    Tuesday, April 18, 2017 11:11 AM
  • Hi James,

    According to your description, you want to create a custom control, and it has one property like: customComboBox,addMovies("Value1","Value2","Value3"). I find the similar case that you can refer to:

    https://social.msdn.microsoft.com/Forums/en-US/0d082e0f-ad6e-4d42-b2b3-da22915281c3/create-custom-control-with-multiple-value-properties?forum=vbgeneral

    Best Regards,

    Cherry Bu


    MSDN Community Support
    Please remember to click "Mark as Answer" the responses that resolved your issue, and to click "Unmark as Answer" if not. This can be beneficial to other community members reading this thread. If you have any compliments or complaints to MSDN Support, feel free to contact MSDNFSF@microsoft.com.
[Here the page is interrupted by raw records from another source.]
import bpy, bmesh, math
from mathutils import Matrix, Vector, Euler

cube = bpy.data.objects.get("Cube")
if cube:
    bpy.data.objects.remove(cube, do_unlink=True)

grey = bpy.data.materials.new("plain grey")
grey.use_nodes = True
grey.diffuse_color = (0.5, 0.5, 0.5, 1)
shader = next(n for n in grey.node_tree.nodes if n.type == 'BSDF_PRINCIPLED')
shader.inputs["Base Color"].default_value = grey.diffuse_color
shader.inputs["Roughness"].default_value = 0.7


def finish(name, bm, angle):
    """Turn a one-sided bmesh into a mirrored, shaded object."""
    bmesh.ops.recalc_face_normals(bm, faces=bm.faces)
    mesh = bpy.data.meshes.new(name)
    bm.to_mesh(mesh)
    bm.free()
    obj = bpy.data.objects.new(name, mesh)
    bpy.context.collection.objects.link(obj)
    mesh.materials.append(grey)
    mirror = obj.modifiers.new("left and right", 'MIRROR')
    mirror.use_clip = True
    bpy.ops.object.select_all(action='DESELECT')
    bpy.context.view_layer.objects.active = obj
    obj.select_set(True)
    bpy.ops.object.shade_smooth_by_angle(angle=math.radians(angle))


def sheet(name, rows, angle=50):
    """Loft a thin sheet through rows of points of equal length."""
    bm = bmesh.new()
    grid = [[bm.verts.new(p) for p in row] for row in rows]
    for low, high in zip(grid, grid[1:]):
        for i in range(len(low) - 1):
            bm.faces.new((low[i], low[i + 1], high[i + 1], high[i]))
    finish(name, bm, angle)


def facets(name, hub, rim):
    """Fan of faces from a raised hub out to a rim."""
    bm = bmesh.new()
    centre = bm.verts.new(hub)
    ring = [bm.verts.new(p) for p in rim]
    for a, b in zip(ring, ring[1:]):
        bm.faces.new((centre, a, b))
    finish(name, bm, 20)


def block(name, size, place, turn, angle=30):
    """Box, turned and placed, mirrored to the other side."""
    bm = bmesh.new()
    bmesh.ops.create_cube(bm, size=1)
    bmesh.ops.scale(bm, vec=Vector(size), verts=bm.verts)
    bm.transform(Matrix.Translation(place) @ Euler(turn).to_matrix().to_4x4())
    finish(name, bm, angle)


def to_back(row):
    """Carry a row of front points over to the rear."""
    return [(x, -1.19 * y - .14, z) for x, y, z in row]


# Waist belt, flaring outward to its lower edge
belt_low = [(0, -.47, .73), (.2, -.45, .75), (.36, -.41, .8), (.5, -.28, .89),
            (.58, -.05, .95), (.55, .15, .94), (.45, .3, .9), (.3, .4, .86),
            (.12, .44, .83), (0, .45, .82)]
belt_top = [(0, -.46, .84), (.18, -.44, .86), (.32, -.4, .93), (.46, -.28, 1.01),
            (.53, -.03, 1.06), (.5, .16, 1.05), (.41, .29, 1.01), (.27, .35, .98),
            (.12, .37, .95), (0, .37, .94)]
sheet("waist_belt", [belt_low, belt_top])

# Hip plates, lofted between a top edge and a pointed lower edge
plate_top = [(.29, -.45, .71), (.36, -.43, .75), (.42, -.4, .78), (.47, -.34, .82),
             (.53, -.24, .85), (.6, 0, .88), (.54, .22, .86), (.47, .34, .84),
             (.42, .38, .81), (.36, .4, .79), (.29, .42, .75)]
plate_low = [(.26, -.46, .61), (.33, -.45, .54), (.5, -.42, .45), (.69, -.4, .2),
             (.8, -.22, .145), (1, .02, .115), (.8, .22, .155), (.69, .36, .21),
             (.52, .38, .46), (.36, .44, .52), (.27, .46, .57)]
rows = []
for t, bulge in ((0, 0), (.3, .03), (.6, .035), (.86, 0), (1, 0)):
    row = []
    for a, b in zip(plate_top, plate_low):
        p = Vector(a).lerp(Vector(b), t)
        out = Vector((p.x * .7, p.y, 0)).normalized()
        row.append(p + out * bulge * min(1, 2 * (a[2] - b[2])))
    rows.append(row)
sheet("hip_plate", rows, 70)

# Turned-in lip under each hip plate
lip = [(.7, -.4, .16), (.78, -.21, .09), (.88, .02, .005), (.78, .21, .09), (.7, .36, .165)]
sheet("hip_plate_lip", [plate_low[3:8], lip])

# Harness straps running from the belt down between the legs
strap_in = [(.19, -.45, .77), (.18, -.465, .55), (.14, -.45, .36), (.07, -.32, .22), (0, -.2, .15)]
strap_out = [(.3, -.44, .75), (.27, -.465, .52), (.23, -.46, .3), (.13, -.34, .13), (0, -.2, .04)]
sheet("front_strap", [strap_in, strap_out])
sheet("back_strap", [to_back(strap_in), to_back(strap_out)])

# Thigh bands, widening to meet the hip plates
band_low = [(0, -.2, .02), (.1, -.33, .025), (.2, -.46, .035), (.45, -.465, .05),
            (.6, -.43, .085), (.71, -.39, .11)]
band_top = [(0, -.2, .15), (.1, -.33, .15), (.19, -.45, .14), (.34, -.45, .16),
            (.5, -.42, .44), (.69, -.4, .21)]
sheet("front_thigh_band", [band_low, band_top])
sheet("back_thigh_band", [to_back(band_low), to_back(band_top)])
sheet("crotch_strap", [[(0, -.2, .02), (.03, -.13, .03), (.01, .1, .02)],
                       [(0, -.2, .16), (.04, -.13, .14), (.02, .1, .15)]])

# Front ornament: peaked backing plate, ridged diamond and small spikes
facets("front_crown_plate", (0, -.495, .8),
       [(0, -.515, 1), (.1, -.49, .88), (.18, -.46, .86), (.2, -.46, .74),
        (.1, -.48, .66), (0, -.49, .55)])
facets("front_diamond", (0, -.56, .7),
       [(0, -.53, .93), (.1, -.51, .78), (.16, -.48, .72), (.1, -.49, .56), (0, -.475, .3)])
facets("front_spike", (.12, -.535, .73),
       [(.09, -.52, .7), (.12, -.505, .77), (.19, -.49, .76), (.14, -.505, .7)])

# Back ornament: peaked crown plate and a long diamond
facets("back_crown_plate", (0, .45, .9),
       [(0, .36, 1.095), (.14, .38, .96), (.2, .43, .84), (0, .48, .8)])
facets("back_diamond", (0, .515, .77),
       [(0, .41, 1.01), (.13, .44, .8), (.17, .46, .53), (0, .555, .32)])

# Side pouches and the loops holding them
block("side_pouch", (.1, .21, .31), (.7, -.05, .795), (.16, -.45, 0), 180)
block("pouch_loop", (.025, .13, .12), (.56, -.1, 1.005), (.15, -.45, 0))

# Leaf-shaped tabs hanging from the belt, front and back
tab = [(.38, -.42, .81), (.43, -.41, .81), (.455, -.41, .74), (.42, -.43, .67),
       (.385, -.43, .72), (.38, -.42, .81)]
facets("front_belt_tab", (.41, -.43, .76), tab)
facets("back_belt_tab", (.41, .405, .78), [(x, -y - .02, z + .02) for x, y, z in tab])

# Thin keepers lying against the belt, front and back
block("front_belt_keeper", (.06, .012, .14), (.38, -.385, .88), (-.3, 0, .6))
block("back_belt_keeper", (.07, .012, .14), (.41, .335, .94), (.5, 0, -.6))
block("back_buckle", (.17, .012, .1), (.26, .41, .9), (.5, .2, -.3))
    Wednesday, April 19, 2017 6:06 AM
    Moderator
  • Seems that the behaviour of properties in Property grid can be based on special classes derived from TypeConverter, which in case of Size is SizeConverter: http://referencesource.microsoft.com/#System.Drawing/commonui/System/Drawing/SizeConverter.cs.

    See also the MSDN documentation for TypeConverter.

    Try experimenting with a structure similar to Size, for example:

    [TypeConverter( typeof( MyTypeConverter ) )]
    public class MyStruct
    {
       public int First { get; set; }
       public int Second{ get; set; }
    }

    The source of SizeConverter will help.


    • Edited by Viorel_MVP Wednesday, April 19, 2017 8:37 AM
    Wednesday, April 19, 2017 8:37 AM
  • Hi James,

    As Viorel mentioned, this behavior is controlled with a TypeConverter attribute.  In this case you want to apply the ExpandableObjectConverter to your custom class:

    <System.ComponentModel.TypeConverter(GetType(System.ComponentModel.ExpandableObjectConverter))>

    So for example, if we had a "GPS Coordinate" class, it might look like:

    <System.ComponentModel.TypeConverter(GetType(System.ComponentModel.ExpandableObjectConverter))>
    Public Class GPSCoord
        Public Property Lat As Double
        Public Property Lon As Double
        Public Property Alt As Double
    
        Public Overrides Function ToString() As String
            Return $"GPS Coord: {Lat}/{Lon} {Alt}"
        End Function
    End Class

    An example of a control with this class as a property value might then be:

    Imports System.ComponentModel
    
    Public Class UserControl1
        Public Property Coordinates As New GPSCoord
    
        Private Sub UserControl1_Load(sender As Object, e As EventArgs) Handles MyBase.Load
    
        End Sub
    End Class

    You can create a custom type converter if you want more functionality, such as parsing from a string, but to just get the expansion you can use the default ExpandableObjectConverter.

    Note that when the object is a reference type, you must create a new instance or the property grid will not be able to expand the property value (there is no + shown if the property value is set to Nothing).


    Reed Kimble - "When you do things right, people won't be sure you've done anything at all"

    Wednesday, April 19, 2017 11:48 AM
    Moderator